== Segment start ==
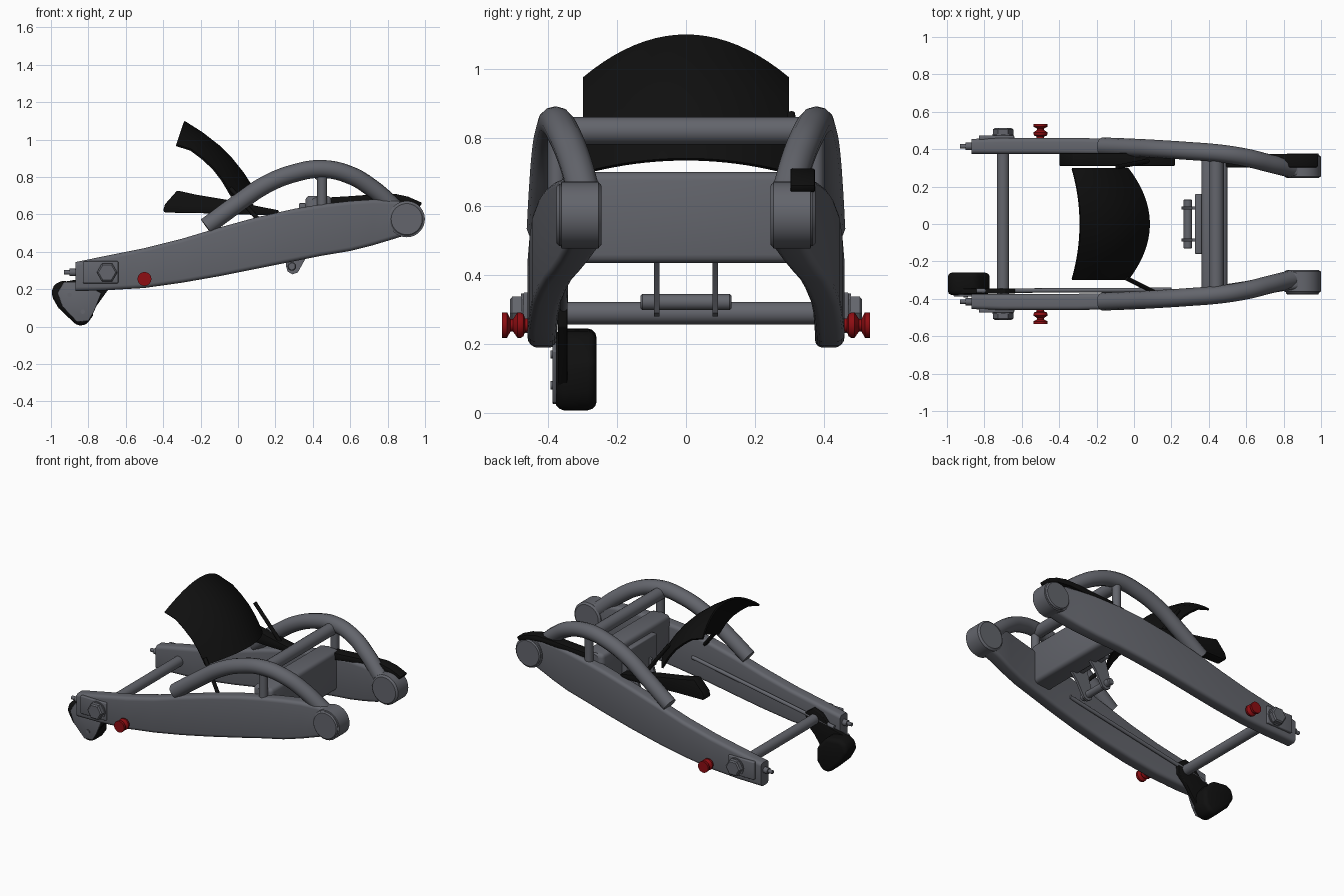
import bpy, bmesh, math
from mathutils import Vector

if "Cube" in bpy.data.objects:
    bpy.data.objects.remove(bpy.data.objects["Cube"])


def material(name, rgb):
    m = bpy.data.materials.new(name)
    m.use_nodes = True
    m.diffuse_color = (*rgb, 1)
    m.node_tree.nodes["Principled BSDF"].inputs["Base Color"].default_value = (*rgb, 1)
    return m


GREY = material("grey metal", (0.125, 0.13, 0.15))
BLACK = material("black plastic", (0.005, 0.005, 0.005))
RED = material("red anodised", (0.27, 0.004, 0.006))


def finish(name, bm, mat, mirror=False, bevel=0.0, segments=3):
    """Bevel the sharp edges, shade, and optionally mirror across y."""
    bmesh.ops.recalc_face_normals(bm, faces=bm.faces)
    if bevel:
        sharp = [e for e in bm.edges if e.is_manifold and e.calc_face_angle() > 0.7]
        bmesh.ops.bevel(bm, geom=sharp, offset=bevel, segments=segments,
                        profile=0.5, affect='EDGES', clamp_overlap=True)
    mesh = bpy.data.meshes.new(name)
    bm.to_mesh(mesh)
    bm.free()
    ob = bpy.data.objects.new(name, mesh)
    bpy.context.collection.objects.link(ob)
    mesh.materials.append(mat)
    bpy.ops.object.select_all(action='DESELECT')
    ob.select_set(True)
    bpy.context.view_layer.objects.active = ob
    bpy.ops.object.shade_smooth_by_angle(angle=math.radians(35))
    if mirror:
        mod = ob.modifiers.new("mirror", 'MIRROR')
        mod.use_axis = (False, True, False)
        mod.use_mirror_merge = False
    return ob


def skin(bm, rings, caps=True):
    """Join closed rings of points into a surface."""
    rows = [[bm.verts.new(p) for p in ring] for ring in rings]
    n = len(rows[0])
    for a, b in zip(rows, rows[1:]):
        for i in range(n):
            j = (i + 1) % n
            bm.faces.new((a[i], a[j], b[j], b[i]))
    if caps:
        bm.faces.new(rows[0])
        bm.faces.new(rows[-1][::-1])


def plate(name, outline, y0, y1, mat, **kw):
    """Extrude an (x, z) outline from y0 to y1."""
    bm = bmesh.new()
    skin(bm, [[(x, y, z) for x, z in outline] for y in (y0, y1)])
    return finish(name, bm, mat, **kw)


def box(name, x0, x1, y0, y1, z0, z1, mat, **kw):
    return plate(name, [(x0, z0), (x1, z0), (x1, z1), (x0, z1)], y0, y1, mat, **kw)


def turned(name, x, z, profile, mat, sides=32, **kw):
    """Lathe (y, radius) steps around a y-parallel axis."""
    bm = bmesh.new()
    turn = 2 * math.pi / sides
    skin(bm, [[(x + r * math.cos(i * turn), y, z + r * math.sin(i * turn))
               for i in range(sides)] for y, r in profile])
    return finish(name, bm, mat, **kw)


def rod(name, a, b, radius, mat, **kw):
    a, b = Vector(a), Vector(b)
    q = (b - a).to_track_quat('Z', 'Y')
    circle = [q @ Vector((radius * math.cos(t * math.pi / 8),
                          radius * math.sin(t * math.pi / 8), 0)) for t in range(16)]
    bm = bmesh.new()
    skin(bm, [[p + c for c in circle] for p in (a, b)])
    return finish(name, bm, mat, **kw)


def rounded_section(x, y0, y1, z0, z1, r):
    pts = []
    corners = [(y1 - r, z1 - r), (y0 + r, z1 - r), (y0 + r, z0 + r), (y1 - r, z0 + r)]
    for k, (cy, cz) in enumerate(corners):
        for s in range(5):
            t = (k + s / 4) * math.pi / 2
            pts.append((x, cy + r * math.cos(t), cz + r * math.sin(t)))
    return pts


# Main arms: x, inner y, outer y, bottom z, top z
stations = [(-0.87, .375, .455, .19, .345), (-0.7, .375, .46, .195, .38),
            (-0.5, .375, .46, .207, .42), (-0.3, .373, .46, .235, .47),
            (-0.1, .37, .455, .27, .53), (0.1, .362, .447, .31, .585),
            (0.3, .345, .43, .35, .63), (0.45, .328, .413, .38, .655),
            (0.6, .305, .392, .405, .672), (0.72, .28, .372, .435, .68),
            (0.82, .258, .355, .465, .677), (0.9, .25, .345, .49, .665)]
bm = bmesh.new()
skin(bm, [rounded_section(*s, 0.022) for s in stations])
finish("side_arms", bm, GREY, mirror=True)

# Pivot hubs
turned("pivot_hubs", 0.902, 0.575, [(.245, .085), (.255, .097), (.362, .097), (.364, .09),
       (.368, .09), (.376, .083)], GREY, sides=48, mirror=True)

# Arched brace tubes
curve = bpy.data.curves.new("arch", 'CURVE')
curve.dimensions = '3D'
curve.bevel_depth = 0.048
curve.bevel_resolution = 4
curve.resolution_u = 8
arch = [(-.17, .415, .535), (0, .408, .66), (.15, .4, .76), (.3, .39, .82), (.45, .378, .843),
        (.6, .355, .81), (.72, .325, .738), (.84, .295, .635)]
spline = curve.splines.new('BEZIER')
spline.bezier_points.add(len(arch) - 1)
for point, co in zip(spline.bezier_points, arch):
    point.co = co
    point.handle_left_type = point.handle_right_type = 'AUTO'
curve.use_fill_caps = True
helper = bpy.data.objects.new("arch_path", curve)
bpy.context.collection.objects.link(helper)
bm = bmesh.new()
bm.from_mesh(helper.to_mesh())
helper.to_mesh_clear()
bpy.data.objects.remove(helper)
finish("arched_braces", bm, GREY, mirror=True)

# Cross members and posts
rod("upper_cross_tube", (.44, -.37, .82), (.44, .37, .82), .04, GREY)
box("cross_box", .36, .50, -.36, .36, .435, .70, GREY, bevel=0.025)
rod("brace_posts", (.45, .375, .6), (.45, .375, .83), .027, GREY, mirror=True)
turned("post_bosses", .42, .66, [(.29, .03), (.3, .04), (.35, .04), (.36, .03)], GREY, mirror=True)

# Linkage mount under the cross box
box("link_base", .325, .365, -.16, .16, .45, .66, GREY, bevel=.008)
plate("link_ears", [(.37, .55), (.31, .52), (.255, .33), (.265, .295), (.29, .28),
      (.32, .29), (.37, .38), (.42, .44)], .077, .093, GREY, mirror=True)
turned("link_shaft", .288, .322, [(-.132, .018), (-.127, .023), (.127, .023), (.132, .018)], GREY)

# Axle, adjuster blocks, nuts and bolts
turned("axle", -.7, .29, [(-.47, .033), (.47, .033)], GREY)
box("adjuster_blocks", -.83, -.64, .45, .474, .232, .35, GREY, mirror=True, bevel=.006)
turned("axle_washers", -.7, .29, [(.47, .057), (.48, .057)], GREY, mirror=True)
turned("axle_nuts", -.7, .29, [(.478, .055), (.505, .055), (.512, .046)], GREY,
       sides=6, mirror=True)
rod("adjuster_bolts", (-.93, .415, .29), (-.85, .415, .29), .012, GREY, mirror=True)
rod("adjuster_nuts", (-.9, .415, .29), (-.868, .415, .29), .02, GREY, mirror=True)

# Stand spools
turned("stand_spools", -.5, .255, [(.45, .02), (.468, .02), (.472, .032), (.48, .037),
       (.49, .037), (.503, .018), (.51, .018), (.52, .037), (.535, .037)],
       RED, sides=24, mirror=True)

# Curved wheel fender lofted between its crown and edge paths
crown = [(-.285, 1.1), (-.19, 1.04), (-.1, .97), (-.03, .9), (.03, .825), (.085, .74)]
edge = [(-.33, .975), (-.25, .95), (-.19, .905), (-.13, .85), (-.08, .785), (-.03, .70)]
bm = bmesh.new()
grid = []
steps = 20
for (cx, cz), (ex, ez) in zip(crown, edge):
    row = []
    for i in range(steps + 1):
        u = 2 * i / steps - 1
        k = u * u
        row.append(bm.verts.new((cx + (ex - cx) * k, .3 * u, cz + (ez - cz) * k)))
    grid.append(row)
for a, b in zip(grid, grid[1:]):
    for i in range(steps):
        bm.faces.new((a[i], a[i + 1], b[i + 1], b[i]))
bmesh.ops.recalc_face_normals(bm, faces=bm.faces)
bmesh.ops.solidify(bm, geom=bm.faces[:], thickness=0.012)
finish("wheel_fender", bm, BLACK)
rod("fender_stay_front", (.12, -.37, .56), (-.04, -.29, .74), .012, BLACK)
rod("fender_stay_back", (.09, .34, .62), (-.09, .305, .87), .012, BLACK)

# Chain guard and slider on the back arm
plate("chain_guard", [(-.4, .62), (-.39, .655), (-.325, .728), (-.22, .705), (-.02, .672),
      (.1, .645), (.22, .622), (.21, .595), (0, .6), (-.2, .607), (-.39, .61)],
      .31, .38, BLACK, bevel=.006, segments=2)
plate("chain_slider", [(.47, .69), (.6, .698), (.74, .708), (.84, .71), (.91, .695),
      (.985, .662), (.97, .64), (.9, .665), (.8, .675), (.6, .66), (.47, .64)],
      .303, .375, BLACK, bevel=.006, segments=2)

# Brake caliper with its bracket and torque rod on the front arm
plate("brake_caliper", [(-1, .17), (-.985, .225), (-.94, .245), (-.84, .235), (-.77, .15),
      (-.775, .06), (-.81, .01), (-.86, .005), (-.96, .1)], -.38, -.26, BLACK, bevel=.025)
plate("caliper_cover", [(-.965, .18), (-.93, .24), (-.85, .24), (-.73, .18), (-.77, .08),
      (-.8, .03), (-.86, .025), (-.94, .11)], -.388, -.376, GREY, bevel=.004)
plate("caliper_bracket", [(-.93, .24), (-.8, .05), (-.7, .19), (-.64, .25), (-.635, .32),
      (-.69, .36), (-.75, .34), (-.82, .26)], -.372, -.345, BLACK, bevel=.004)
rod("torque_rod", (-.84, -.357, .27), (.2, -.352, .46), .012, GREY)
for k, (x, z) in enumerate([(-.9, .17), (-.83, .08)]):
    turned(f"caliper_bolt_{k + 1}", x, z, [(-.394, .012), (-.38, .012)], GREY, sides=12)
== Segment end ==
Copy each line above where "range" appears.

_Written reply_
        for i in range(n):
               for i in range(sides)] for y, r in profile])
                          radius * math.sin(t * math.pi / 8), 0)) for t in range(16)]
        for s in range(5):
    for i in range(steps + 1):
    for i in range(steps):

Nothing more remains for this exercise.